• [About this task] When the line containing "const a = (i + 0.5) * Math.PI / 4;" is reached, include it and end there; set down verbatim every line before it, starting at the top of the records.

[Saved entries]
□ □ □ □ □

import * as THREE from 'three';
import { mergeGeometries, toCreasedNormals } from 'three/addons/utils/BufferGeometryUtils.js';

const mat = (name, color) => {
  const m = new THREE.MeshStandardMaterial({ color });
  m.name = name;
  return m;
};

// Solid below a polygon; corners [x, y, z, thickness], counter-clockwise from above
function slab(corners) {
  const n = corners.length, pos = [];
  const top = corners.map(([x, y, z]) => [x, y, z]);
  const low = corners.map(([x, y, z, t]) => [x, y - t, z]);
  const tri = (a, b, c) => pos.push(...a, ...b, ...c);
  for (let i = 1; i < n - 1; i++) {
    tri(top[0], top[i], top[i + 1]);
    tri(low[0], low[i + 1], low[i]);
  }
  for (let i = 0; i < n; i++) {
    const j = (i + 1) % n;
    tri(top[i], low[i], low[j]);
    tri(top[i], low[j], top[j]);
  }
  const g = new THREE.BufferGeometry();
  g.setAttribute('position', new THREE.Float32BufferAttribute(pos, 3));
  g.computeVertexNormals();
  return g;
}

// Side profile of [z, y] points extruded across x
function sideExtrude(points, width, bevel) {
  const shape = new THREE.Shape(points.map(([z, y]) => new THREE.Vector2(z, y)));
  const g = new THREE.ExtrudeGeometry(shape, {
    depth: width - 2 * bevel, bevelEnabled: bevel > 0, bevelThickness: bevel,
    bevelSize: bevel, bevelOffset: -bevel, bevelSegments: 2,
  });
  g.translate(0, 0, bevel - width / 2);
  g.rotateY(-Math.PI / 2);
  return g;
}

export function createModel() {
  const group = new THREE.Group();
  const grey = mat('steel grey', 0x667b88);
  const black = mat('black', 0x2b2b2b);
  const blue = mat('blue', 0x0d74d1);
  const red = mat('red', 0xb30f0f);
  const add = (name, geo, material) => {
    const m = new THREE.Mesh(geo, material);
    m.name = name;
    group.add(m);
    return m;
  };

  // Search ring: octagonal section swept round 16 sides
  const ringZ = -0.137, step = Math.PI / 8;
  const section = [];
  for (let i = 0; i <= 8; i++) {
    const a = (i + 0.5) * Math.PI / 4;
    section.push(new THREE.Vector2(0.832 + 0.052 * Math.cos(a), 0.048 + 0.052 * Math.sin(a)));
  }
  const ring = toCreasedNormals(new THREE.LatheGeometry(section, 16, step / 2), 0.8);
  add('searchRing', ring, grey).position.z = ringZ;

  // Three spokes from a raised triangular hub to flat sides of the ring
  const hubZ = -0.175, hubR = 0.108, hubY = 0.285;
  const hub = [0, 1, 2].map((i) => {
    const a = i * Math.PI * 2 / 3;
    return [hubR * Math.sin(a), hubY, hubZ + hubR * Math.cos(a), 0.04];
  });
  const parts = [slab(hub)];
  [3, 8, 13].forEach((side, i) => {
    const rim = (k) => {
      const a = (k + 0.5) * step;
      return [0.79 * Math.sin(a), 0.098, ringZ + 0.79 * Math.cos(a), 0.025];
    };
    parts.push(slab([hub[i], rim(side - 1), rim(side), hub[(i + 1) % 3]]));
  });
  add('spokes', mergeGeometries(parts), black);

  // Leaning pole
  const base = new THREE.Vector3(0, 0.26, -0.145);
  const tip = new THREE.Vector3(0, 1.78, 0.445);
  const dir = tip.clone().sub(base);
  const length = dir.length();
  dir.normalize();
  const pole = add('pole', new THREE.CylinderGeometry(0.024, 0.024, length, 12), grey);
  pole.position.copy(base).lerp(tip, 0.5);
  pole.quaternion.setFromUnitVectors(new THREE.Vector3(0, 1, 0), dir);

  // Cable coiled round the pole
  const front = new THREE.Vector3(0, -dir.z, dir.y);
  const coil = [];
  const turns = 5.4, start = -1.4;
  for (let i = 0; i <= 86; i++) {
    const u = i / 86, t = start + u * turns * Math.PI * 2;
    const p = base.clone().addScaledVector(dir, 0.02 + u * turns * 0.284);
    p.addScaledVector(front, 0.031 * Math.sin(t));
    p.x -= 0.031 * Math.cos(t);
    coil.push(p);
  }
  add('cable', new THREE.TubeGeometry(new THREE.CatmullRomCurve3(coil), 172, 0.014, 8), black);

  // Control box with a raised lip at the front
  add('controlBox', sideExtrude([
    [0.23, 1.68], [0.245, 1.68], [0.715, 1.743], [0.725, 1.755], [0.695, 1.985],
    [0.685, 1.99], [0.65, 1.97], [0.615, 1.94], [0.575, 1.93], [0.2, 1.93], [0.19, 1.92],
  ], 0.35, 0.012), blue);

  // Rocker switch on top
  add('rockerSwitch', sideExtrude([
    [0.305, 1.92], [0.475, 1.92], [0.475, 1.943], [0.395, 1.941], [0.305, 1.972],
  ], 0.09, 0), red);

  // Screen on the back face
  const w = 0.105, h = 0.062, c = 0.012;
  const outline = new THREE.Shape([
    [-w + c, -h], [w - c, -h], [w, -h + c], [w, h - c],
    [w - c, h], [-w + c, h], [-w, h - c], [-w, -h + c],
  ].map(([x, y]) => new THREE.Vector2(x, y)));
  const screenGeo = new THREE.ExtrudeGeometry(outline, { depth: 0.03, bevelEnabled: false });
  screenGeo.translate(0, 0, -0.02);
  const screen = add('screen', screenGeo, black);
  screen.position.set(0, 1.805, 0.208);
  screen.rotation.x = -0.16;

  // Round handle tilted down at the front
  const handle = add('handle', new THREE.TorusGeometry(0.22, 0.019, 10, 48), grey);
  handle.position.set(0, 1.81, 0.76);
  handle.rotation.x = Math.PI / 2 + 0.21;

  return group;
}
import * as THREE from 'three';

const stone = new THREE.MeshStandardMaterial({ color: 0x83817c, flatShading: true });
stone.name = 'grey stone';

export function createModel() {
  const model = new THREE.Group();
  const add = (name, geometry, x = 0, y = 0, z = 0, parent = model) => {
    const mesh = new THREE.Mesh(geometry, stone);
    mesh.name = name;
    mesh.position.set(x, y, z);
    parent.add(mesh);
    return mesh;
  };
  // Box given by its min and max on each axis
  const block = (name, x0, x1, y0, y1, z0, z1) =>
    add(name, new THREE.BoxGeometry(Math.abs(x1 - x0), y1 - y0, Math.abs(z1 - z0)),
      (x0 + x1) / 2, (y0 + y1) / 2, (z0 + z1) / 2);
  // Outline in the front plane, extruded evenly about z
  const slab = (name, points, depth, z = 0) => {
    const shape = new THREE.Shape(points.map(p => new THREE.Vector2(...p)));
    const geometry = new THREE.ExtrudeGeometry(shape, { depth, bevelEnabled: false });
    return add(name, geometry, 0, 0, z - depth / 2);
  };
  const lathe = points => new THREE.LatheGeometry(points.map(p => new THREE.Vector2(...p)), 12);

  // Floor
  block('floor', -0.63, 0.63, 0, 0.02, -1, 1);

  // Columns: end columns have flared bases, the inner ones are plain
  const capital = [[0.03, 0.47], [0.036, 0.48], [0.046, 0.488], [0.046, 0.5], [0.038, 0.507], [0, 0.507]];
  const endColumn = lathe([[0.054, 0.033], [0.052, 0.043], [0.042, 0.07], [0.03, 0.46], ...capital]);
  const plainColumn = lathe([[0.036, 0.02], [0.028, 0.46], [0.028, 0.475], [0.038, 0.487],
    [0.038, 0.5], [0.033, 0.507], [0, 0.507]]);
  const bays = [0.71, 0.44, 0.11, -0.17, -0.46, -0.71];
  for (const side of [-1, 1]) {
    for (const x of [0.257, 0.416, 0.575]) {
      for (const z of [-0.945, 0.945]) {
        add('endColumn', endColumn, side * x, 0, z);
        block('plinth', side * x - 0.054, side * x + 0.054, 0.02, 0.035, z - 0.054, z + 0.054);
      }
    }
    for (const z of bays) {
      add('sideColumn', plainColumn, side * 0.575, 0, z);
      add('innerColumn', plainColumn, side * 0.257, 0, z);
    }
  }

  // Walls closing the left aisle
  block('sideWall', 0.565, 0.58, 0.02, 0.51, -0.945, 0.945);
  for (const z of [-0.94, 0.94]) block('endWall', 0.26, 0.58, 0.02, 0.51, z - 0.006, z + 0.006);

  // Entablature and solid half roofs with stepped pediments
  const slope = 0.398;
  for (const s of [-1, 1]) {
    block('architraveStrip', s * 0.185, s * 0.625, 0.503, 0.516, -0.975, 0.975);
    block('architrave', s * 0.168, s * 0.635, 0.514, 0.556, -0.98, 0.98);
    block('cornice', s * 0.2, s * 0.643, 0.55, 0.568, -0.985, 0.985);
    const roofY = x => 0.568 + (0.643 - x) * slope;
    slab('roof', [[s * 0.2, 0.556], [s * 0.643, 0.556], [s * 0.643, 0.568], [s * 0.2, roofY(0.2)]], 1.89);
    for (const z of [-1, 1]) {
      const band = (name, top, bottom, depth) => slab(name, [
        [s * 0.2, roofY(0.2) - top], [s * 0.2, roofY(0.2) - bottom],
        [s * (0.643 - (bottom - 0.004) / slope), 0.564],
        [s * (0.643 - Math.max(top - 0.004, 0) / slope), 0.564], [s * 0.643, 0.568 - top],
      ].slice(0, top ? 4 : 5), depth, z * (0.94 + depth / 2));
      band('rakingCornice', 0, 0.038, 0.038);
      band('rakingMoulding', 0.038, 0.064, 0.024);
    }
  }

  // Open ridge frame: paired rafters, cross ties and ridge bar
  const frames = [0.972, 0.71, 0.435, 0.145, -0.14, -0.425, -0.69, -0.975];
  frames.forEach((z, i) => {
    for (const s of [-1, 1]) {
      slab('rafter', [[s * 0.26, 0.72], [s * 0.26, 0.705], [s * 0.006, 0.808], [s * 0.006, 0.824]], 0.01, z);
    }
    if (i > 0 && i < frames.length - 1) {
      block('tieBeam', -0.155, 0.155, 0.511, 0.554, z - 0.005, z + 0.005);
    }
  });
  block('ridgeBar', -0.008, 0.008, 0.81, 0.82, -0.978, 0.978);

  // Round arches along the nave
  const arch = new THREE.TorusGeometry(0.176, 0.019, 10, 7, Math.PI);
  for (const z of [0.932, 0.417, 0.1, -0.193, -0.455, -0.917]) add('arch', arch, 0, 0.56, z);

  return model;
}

□ □ □ □ □

• [Result of this exercise]
import * as THREE from 'three';
import { mergeGeometries, toCreasedNormals } from 'three/addons/utils/BufferGeometryUtils.js';

const mat = (name, color) => {
  const m = new THREE.MeshStandardMaterial({ color });
  m.name = name;
  return m;
};

// Solid below a polygon; corners [x, y, z, thickness], counter-clockwise from above
function slab(corners) {
  const n = corners.length, pos = [];
  const top = corners.map(([x, y, z]) => [x, y, z]);
  const low = corners.map(([x, y, z, t]) => [x, y - t, z]);
  const tri = (a, b, c) => pos.push(...a, ...b, ...c);
  for (let i = 1; i < n - 1; i++) {
    tri(top[0], top[i], top[i + 1]);
    tri(low[0], low[i + 1], low[i]);
  }
  for (let i = 0; i < n; i++) {
    const j = (i + 1) % n;
    tri(top[i], low[i], low[j]);
    tri(top[i], low[j], top[j]);
  }
  const g = new THREE.BufferGeometry();
  g.setAttribute('position', new THREE.Float32BufferAttribute(pos, 3));
  g.computeVertexNormals();
  return g;
}

// Side profile of [z, y] points extruded across x
function sideExtrude(points, width, bevel) {
  const shape = new THREE.Shape(points.map(([z, y]) => new THREE.Vector2(z, y)));
  const g = new THREE.ExtrudeGeometry(shape, {
    depth: width - 2 * bevel, bevelEnabled: bevel > 0, bevelThickness: bevel,
    bevelSize: bevel, bevelOffset: -bevel, bevelSegments: 2,
  });
  g.translate(0, 0, bevel - width / 2);
  g.rotateY(-Math.PI / 2);
  return g;
}

export function createModel() {
  const group = new THREE.Group();
  const grey = mat('steel grey', 0x667b88);
  const black = mat('black', 0x2b2b2b);
  const blue = mat('blue', 0x0d74d1);
  const red = mat('red', 0xb30f0f);
  const add = (name, geo, material) => {
    const m = new THREE.Mesh(geo, material);
    m.name = name;
    group.add(m);
    return m;
  };

  // Search ring: octagonal section swept round 16 sides
  const ringZ = -0.137, step = Math.PI / 8;
  const section = [];
  for (let i = 0; i <= 8; i++) {
    const a = (i + 0.5) * Math.PI / 4;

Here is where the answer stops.